Use the tips of your first two fingers (not your thumb) to press lightly over the blood vessels on your wrist.
Count your pulse for 10 seconds and multiply by 6 to find your beats per minute.
Determining your Resting Heart Rate (RHR) will give you an idea of your current level of aerobic fitness. According to the National Institute of Health the average resting heart rate is 60-100 BPM and for a very aerobically fit person 40-60 BPM. The best time to take your RHR is first thing in the morning before you get out of bed.
Determining Your Target Heart Rate
In order to determine your Target Heart Rate, you will first need to know what your Maximum Heart Rate (MHR) is. You can use this age-based formula for a rough baseline, 220 – Age = MHR. While performing your physical activity you want to stay between 50% and 85% of your MHR – this would be your Target Heart Rate.
Target Heart Rates suggested by the American College of Sports Medicine (ACSM):
General aerobic and endurance training:
- 50-65% for beginners
- 60-75% for intermediate exercisers
- 70-85% for well aerobically trained
For example, if you’re a 45-year-old beginner with no known health issues, your maximum heart rate is approximately 175 beats a minute. 50% to 65% of that maximum is 87 to 113 BPM; this should be your starting point for cardiovascular activity. *
For weight loss, use interval training to burn the most calories. Short bursts of high-intensity exercise followed by lower-intensity recovery periods. Not recommended for beginners.
- 80-85% high-intensity
- 50-65% lower-intensity recovery
There are many variables that can affect your heart rate levels such as: caffeine, stress, dehydration, and medications. Please consult your physician before starting any exercise program.
Heart Rate Monitors
By wearing a heart rate monitor, you can make sure you’re pushing hard enough when you need to be giving it your all (like during high-intensity intervals) and recovering enough when you need to (during the recovery section of an interval workout).

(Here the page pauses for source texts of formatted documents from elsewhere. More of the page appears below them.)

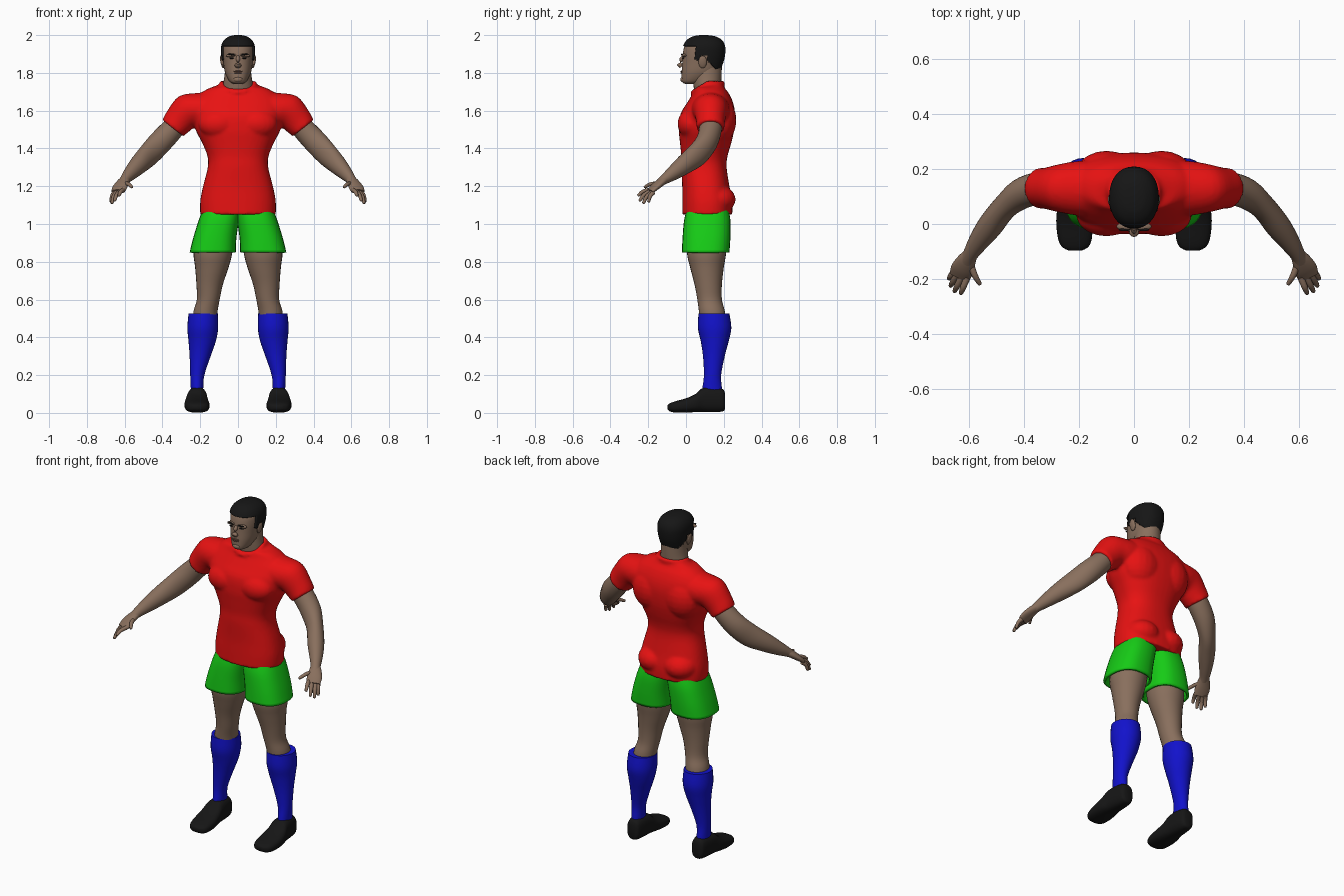
import bpy, bmesh, math
from mathutils import Vector, Matrix

cube = bpy.data.objects.get("Cube")
if cube:
    bpy.data.objects.remove(cube)


def material(name, r, g, b):
    m = bpy.data.materials.new(name)
    m.use_nodes = True
    m.diffuse_color = (r, g, b, 1)
    bsdf = m.node_tree.nodes["Principled BSDF"]
    bsdf.inputs["Base Color"].default_value = (r, g, b, 1)
    bsdf.inputs["Roughness"].default_value = 0.8
    return m


SKIN = material("skin", .25, .16, .11)
RED = material("red shirt", .8, .006, .006)
GREEN = material("green shorts", .008, .6, .008)
BLUE = material("blue socks", .006, .006, .6)
BLACK = material("black", .008, .008, .008)
LIP = material("lip brown", .17, .09, .065)


# Each ring is (centre, half axis u, half axis v)
def zring(z, x0, x1, y0, y1, tilt=0):
    return (Vector(((x0 + x1) / 2, (y0 + y1) / 2, z)),
            Vector(((x1 - x0) / 2, 0, 0)), Vector((0, (y1 - y0) / 2, tilt)))


def yring(y, x0, x1, z0, z1):
    return (Vector(((x0 + x1) / 2, y, (z0 + z1) / 2)),
            Vector(((x1 - x0) / 2, 0, 0)), Vector((0, 0, (z1 - z0) / 2)))


def limb(points, side=1):
    """Rings square to a path of (x, y, z, horizontal radius, vertical radius)."""
    c = [Vector((p[0] * side, p[1], p[2])) for p in points]
    rings = []
    for i, p in enumerate(points):
        t = (c[min(i + 1, len(c) - 1)] - c[max(i - 1, 0)]).normalized()
        u = t.cross(Vector((0, 0, 1))).normalized()
        rings.append((c[i], u * p[3], t.cross(u) * p[4]))
    return rings


def spline(a, b, c, d, t):
    return b + (c - a) * t / 2 + (a * 2 - b * 5 + c * 4 - d) * t**2 / 2 \
        + (b * 3 - a - c * 3 + d) * t**3 / 2


def loft(bm, rings, n=28, sub=4, caps=True, power=1.0):
    """Skin smoothly through the rings; a lower power gives boxier sections."""
    dense = []
    for i in range(len(rings) - 1):
        near = [rings[max(0, min(len(rings) - 1, i + k))] for k in (-1, 0, 1, 2)]
        for s in range(sub):
            dense.append([spline(*[r[j] for r in near], s / sub) for j in range(3)])
    dense.append(rings[-1])
    loops = []
    for c, u, v in dense:
        row = []
        for k in range(n):
            a = math.tau * k / n
            x, y = math.cos(a), math.sin(a)
            row.append(bm.verts.new(c + u * math.copysign(abs(x)**power, x)
                                    + v * math.copysign(abs(y)**power, y)))
        loops.append(row)
    for lo, hi in zip(loops, loops[1:]):
        for k in range(n):
            bm.faces.new((lo[k], lo[k - 1], hi[k - 1], hi[k]))
    if caps:
        bm.faces.new(loops[0])
        bm.faces.new(loops[-1][::-1])


def blob(bm, centre, radii, turn=0):
    m = Matrix.Translation(centre) @ Matrix.Rotation(turn, 4, 'Y') @ Matrix.Diagonal((*radii, 1))
    bmesh.ops.create_uvsphere(bm, u_segments=20, v_segments=12, radius=1, matrix=m)


def finish(name, bm, mat, mirror=False, thick=0, voxel=0):
    bmesh.ops.recalc_face_normals(bm, faces=bm.faces[:])
    mesh = bpy.data.meshes.new(name)
    bm.to_mesh(mesh)
    bm.free()
    mesh.materials.append(mat)
    ob = bpy.data.objects.new(name, mesh)
    bpy.context.collection.objects.link(ob)
    bpy.ops.object.select_all(action='DESELECT')
    ob.select_set(True)
    bpy.context.view_layer.objects.active = ob
    bpy.ops.object.shade_smooth_by_angle(angle=math.radians(50))
    if thick:
        m = ob.modifiers.new("thickness", 'SOLIDIFY')
        m.thickness = thick
        m.offset = -1
    if voxel:
        m = ob.modifiers.new("fuse", 'REMESH')
        m.mode = 'VOXEL'
        m.voxel_size = voxel
        m.use_smooth_shade = True
        m = ob.modifiers.new("soften", 'SMOOTH')
        m.iterations = 4
    if mirror:
        ob.modifiers.new("other side", 'MIRROR')
    return ob


# Shirt: torso, sleeves, chest, seat and collar fused together
bm = bmesh.new()
torso = [(1.05, .2, -.02, .245), (1.12, .2, -.02, .245), (1.2, .185, -.02, .23),
         (1.3, .16, -.025, .215), (1.36, .162, -.025, .22), (1.43, .19, -.032, .24),
         (1.5, .225, -.038, .255), (1.58, .24, -.03, .26), (1.64, .24, .005, .25),
         (1.69, .2, .035, .228), (1.72, .15, .045, .205)]
loft(bm, [zring(z, -w, w, a, b) for z, w, a, b in torso]
     + [zring(1.735, -.095, .095, .045, .19, .02)], n=40, power=.85)
for s in (1, -1):
    loft(bm, limb([(.12, .13, 1.615, .1, .085), (.2, .13, 1.605, .1, .09),
                   (.27, .13, 1.595, .088, .092), (.315, .13, 1.545, .076, .08),
                   (.345, .13, 1.507, .074, .07)], s))
    blob(bm, (s * .1, .03, 1.53), (.11, .075, .08))
    blob(bm, (s * .1, .17, 1.55), (.12, .097, .13))
    blob(bm, (s * .085, .16, 1.13), (.1, .103, .078))
collar = []
for k in range(25):
    a = math.tau * k / 24
    collar.append((.088 * math.sin(a), .115 - .08 * math.cos(a),
                   1.695 + .05 * min(1, 1 - math.cos(a)), .011, .014))
loft(bm, limb(collar), n=10, sub=2)
finish("shirt", bm, RED, voxel=.009)

# Shorts: open legs with a hem thickness
bm = bmesh.new()
loft(bm, [zring(1.08, -.02, .185, .005, .225), zring(1.02, -.006, .208, -.01, .235),
          zring(.93, .008, .236, -.018, .235), zring(.85, .012, .256, -.022, .23)],
     caps=False, power=.8)
finish("shorts", bm, GREEN, mirror=True, thick=.014)

# Bare thighs and knees
bm = bmesh.new()
loft(bm, [zring(.98, .02, .22, .01, .22), zring(.85, .03, .235, .005, .213),
          zring(.77, .05, .227, .022, .2), zring(.68, .08, .22, .045, .19),
          zring(.6, .097, .218, .06, .19), zring(.54, .108, .235, .068, .205),
          zring(.48, .115, .24, .075, .21)])
finish("thighs", bm, SKIN, mirror=True)

# Long socks
bm = bmesh.new()
loft(bm, [zring(.525, .107, .262, .066, .23), zring(.45, .105, .268, .063, .24),
          zring(.38, .117, .262, .078, .226), zring(.3, .145, .256, .09, .205),
          zring(.2, .178, .253, .095, .186), zring(.13, .184, .25, .087, .19),
          zring(.08, .184, .25, .087, .19)])
finish("socks", bm, BLUE, mirror=True)

# Shoes
bm = bmesh.new()
loft(bm, [yring(.207, .19, .24, .02, .1), yring(.195, .176, .254, .008, .125),
          yring(.15, .168, .262, .004, .135), yring(.09, .163, .27, .004, .132),
          yring(.05, .157, .28, .004, .1), yring(0, .151, .283, .002, .077),
          yring(-.055, .154, .276, .002, .062), yring(-.083, .166, .262, .007, .052),
          yring(-.097, .19, .238, .018, .042)], power=.75)
finish("shoes", bm, BLACK, mirror=True)

# Arms
bm = bmesh.new()
loft(bm, limb([(.29, .13, 1.57, .058, .055), (.345, .13, 1.505, .06, .06),
               (.41, .11, 1.435, .056, .064), (.47, .062, 1.37, .046, .064),
               (.525, -.008, 1.315, .046, .052), (.57, -.07, 1.268, .036, .038),
               (.598, -.115, 1.236, .027, .026), (.61, -.14, 1.218, .03, .02)]))
finish("arms", bm, SKIN, mirror=True)

# Hands: palm, four fingers and a thumb
bm = bmesh.new()
loft(bm, limb([(.595, -.11, 1.238, .026, .022), (.61, -.135, 1.22, .035, .021),
               (.625, -.165, 1.195, .042, .018), (.635, -.19, 1.172, .038, .013)]))
fingers = [((.607, -.195, 1.18), (.632, -.256, 1.15)), ((.627, -.192, 1.172), (.655, -.248, 1.122)),
           ((.644, -.183, 1.167), (.669, -.228, 1.108)), ((.655, -.172, 1.167), (.675, -.2, 1.115)),
           ((.595, -.145, 1.215), (.56, -.222, 1.195))]
for root, tip in fingers:
    a, b = Vector(root), Vector(tip)
    knuckle = a.lerp(b, .5) + Vector((.002, -.004, .006))
    end = a.lerp(b, .92)
    loft(bm, limb([(*a, .012, .012), (*knuckle, .011, .01), (*end, .008, .008),
                   (*b, .003, .003)]), n=12)
finish("hands", bm, SKIN, mirror=True)

# Neck
bm = bmesh.new()
loft(bm, [zring(1.66, -.085, .085, .05, .18), zring(1.73, -.08, .08, .04, .185),
          zring(1.78, -.072, .072, .035, .188), zring(1.84, -.066, .066, .04, .19)])
finish("neck", bm, SKIN)

# Head with ears, nose, brow ridge and chin
skull = [(1.742, .022, -.005, .05), (1.755, .045, -.022, .1), (1.8, .068, -.023, .165),
         (1.85, .077, -.02, .19), (1.9, .082, -.017, .2), (1.94, .08, -.008, .198),
         (1.97, .064, .012, .18), (1.988, .036, .045, .145), (1.994, .008, .08, .105)]
bm = bmesh.new()
loft(bm, [zring(z, -w, w, a, b) for z, w, a, b in skull], n=48, sub=6, power=.9)
loft(bm, limb([(0, -.014, 1.887, .008, .009), (0, -.026, 1.866, .01, .011),
               (0, -.033, 1.845, .016, .014), (0, -.024, 1.832, .015, .01)]), n=16)
blob(bm, (0, -.012, 1.765), (.026, .018, .016))
for s in (1, -1):
    blob(bm, (s * .084, .088, 1.858), (.009, .022, .034), s * .2)
    blob(bm, (s * .034, -.009, 1.893), (.03, .014, .009), s * .1)
finish("head", bm, SKIN)


# Short hair: a cap trimmed along the hairline, around the ears and at the nape
def hairline(y):
    if y < .05:
        return 1.942
    if y < .082:
        return 1.868
    if y < .112:
        return 1.893
    return max(1.785, 1.87 - 1.1 * (y - .112))


bm = bmesh.new()
loft(bm, [zring(z + .006, -w - .008, w + .008, a - .006, b + .008) for z, w, a, b in skull],
     n=72, sub=10, power=.9)
low = [f for f in bm.faces if f.calc_center_median().z < hairline(f.calc_center_median().y)]
bmesh.ops.delete(bm, geom=low, context='FACES')
finish("hair", bm, BLACK, thick=.014)

# Eyebrows and eyes
bm = bmesh.new()
blob(bm, (.035, -.021, 1.897), (.021, .005, .004), -.12)
blob(bm, (.034, -.0155, 1.878), (.012, .005, .004))
finish("brows_and_eyes", bm, BLACK, mirror=True)

# Lips
bm = bmesh.new()
blob(bm, (0, -.024, 1.808), (.024, .006, .004))
blob(bm, (0, -.024, 1.8), (.02, .006, .004))
finish("lips", bm, LIP)
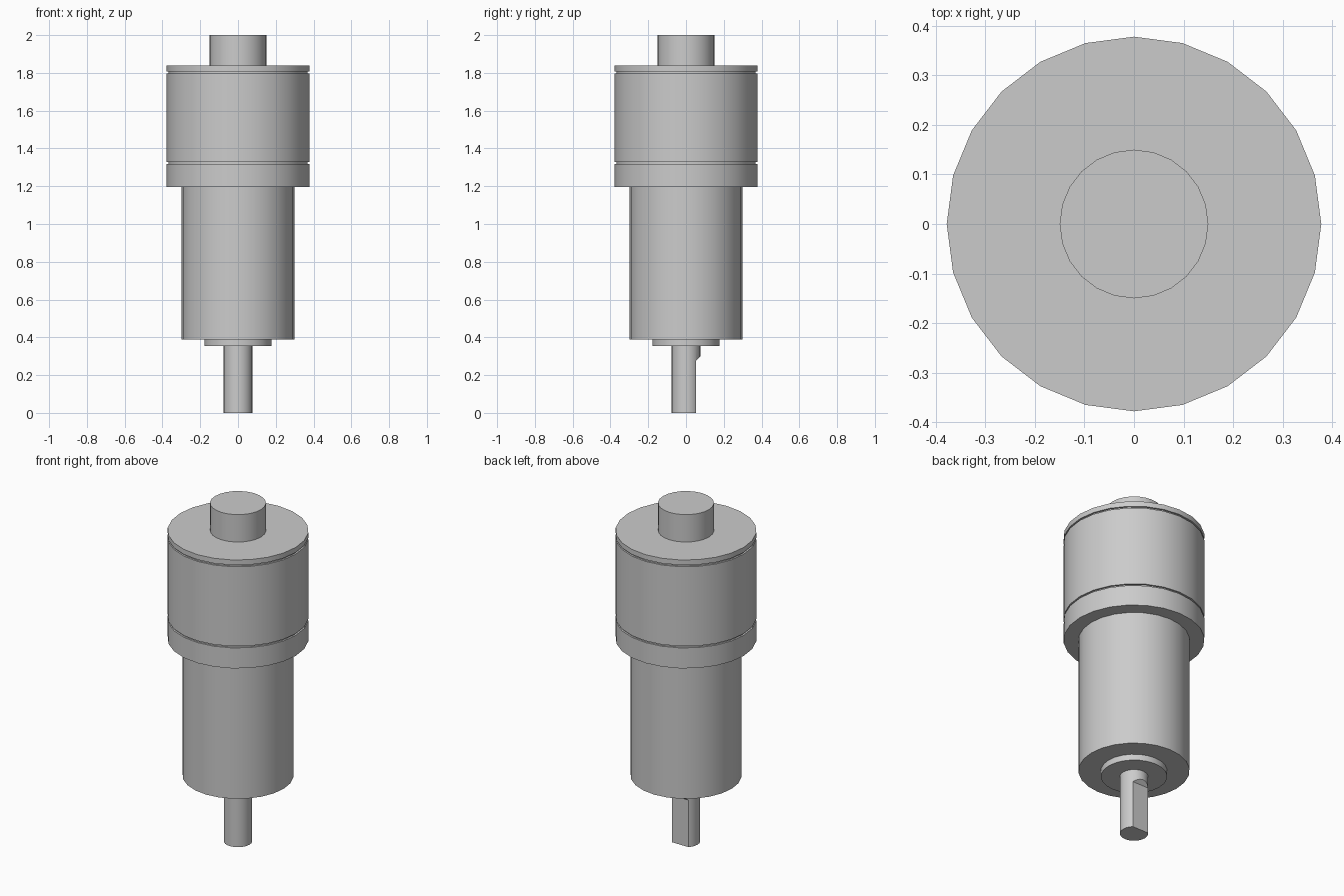
import bpy, bmesh, math

if "Cube" in bpy.data.objects:
    bpy.data.objects.remove(bpy.data.objects["Cube"], do_unlink=True)

SIDES = 24

# Single bare-metal colour
metal = bpy.data.materials.new("grey_metal")
metal.use_nodes = True
COLOUR = (0.6, 0.6, 0.6, 1)
metal.diffuse_color = COLOUR
metal.node_tree.nodes["Principled BSDF"].inputs["Base Color"].default_value = COLOUR


def finish(name, bm):
    bmesh.ops.recalc_face_normals(bm, faces=bm.faces[:])
    mesh = bpy.data.meshes.new(name)
    bm.to_mesh(mesh)
    bm.free()
    mesh.materials.append(metal)
    obj = bpy.data.objects.new(name, mesh)
    bpy.context.collection.objects.link(obj)
    return obj


def select_only(obj):
    bpy.ops.object.select_all(action='DESELECT')
    obj.select_set(True)
    bpy.context.view_layer.objects.active = obj


def turned(name, profile):
    """Closed solid of revolution from (radius, z) points, capped at both ends."""
    bm = bmesh.new()
    rings = []
    for r, z in profile:
        rings.append([bm.verts.new((r * math.cos(a), r * math.sin(a), z))
                      for a in (2 * math.pi * i / SIDES for i in range(SIDES))])
    for low, high in zip(rings, rings[1:]):
        for i in range(SIDES):
            j = (i + 1) % SIDES
            bm.faces.new((low[i], low[j], high[j], high[i]))
    bm.faces.new(rings[0][::-1])
    bm.faces.new(rings[-1])
    obj = finish(name, bm)
    select_only(obj)
    bpy.ops.object.shade_smooth_by_angle(angle=math.radians(30))
    return obj


def groove(z, r=0.378, depth=0.01, half=0.005):
    return [(r, z - half), (r - depth, z - half), (r - depth, z + half), (r, z + half)]


# Housing, from the top down
turned("top_boss", [(0.15, 1.838), (0.15, 2.0)])
turned("upper_housing",
       [(0.378, 1.197)] + groove(1.323) + groove(1.803) + [(0.378, 1.838)])
turned("lower_housing", [(0.298, 0.389), (0.298, 1.197)])
turned("pilot_flange", [(0.178, 0.353), (0.178, 0.389)])
shaft = turned("output_shaft", [(0.076, 0.0), (0.076, 0.353)])

# Flat milled on the back of the shaft, with a sloped run-out at its top
bm = bmesh.new()
outline = [(0.054, -0.1), (0.12, -0.1), (0.12, 0.344), (0.054, 0.278)]
sides = [[bm.verts.new((x, y, z)) for y, z in outline] for x in (-0.15, 0.15)]
bm.faces.new(sides[0])
bm.faces.new(sides[1][::-1])
for i in range(4):
    j = (i + 1) % 4
    bm.faces.new((sides[0][i], sides[1][i], sides[1][j], sides[0][j]))
cutter = finish("flat_cutter", bm)
cutter.hide_render = True

cut = shaft.modifiers.new("flat", 'BOOLEAN')
cut.operation = 'DIFFERENCE'
cut.solver = 'EXACT'
cut.object = cutter
select_only(shaft)
bpy.ops.object.modifier_apply(modifier=cut.name)
bpy.data.objects.remove(cutter, do_unlink=True)
bpy.ops.object.shade_smooth_by_angle(angle=math.radians(25))
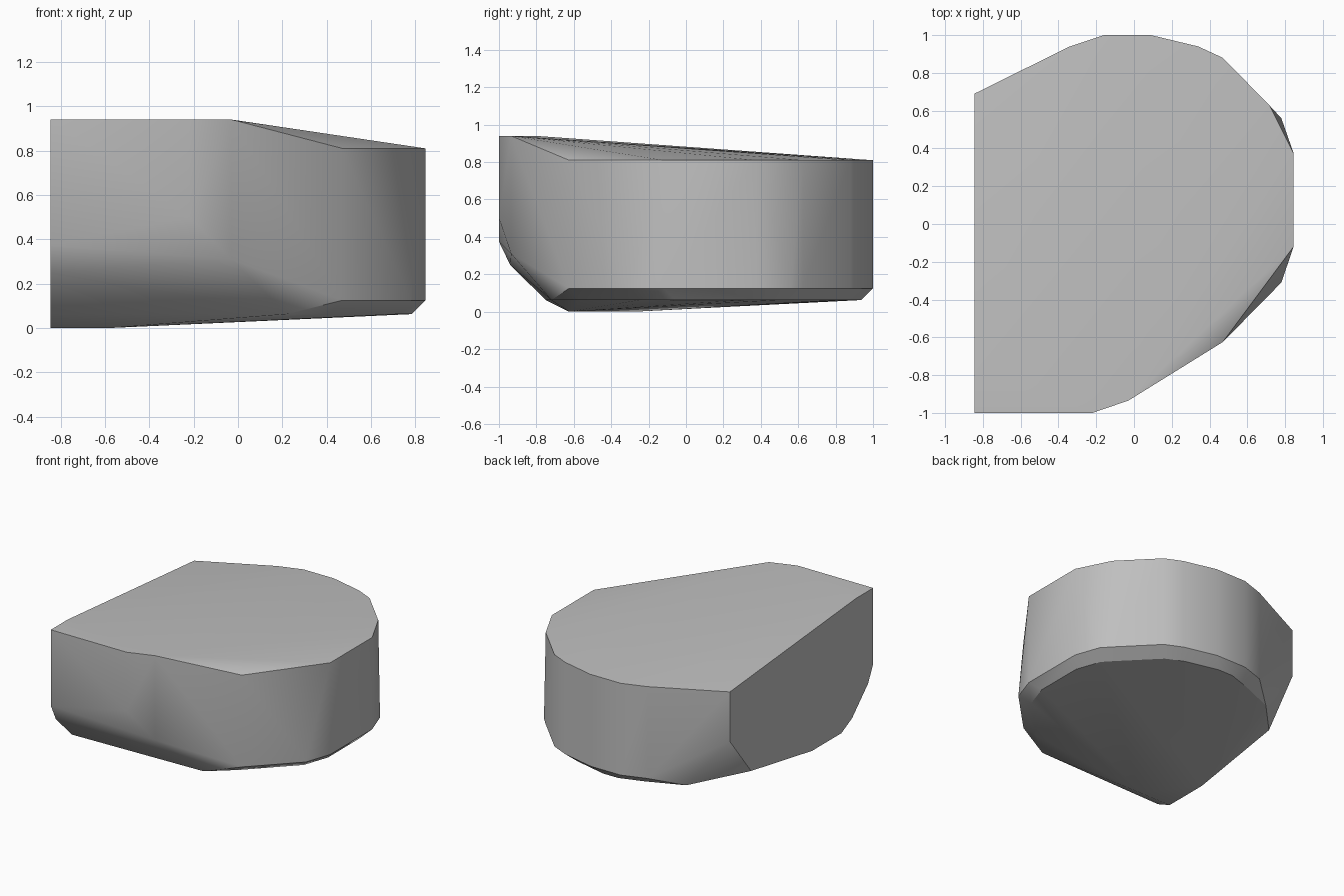
import bpy
import bmesh
import math

cube = bpy.data.objects.get("Cube")
if cube:
    bpy.data.objects.remove(cube, do_unlink=True)

# Heights of the tilted top, the wall foot and the underside rim
CREST, TOP, FOOT, RIM = 0.94, 0.81, 0.125, 0.0625
# The flat side of the block
SIDE = -0.845


def stone_material():
    mat = bpy.data.materials.new("stone grey")
    mat.use_nodes = True
    colour = (0.52, 0.52, 0.52, 1)
    mat.diffuse_color = colour
    for node in mat.node_tree.nodes:
        if node.type == "BSDF_PRINCIPLED":
            node.inputs["Base Color"].default_value = colour
            node.inputs["Roughness"].default_value = 0.8
    return mat


def at_height(outline, z):
    return [(x, y, z) for x, y in outline]


def inset(outline, amount):
    return [(x - math.copysign(amount, x), y - math.copysign(amount, y))
            for x, y in outline]


def hull_object(name, points, mat):
    bm = bmesh.new()
    for point in points:
        bm.verts.new(point)
    result = bmesh.ops.convex_hull(bm, input=bm.verts[:])
    # Drop points that fall inside the hull
    spare = {item for key in ("geom_interior", "geom_unused")
             for item in result[key] if isinstance(item, bmesh.types.BMVert)}
    bmesh.ops.delete(bm, geom=list(spare), context="VERTS")
    bmesh.ops.recalc_face_normals(bm, faces=bm.faces[:])
    mesh = bpy.data.meshes.new(name)
    bm.to_mesh(mesh)
    bm.free()
    mesh.materials.append(mat)
    obj = bpy.data.objects.new(name, mesh)
    bpy.context.collection.objects.link(obj)
    return obj


# Rounded wall shared by the top edge and the foot
wall = [
    (0.47, -0.625), (0.845, -0.12), (0.845, 0.375), (0.72, 0.625),
    (0.47, 0.88), (0.34, 0.94), (0.09, 1), (-0.16, 1), (-0.34, 0.94),
]
# Extra corners that widen the wall only near its foot
flare = [(0.78, 0.56), (0.78, -0.31)]

# Raised front part of the top
crest = [(SIDE, -1), (-0.22, -1), (-0.03, -0.935), (SIDE, -0.8)]

# Profile of the flat side below the crest, as y and z
side_profile = [
    (-1, 0.375), (-0.94, 0.25), (-0.75, RIM), (-0.625, 0), (-0.28, 0),
    (0.44, FOOT), (0.69, 0.44), (0.69, TOP),
]

# Corners of the undercut front and the underside
undercut = [
    (-0.22, -1, 0.5), (-0.03, -0.935, 0.31), (0.22, -0.72, RIM),
    (-0.58, -0.625, 0), (-0.54, 0.77, RIM),
]

points = at_height(crest, CREST) + at_height(wall, TOP)
points += at_height(wall + flare, FOOT)
points += at_height(inset(wall + flare, RIM), RIM)
points += [(SIDE, y, z) for y, z in side_profile]
points += undercut

body = hull_object("stone_body", points, stone_material())

# Smooth the gentle curves, keep the hard rims
bpy.ops.object.select_all(action="DESELECT")
body.select_set(True)
bpy.context.view_layer.objects.active = body
bpy.ops.object.shade_smooth_by_angle(angle=math.radians(30))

During the first few weeks of working out, aim for the lower ranges of your target zone (50 percent) and gradually build up to the higher range (85 percent). After six months or more, you may be able to exercise comfortably at up to 85 percent of your maximum heart rate.
– Dodi H., B.S. Exercise Physiology, Assistant Fitness Director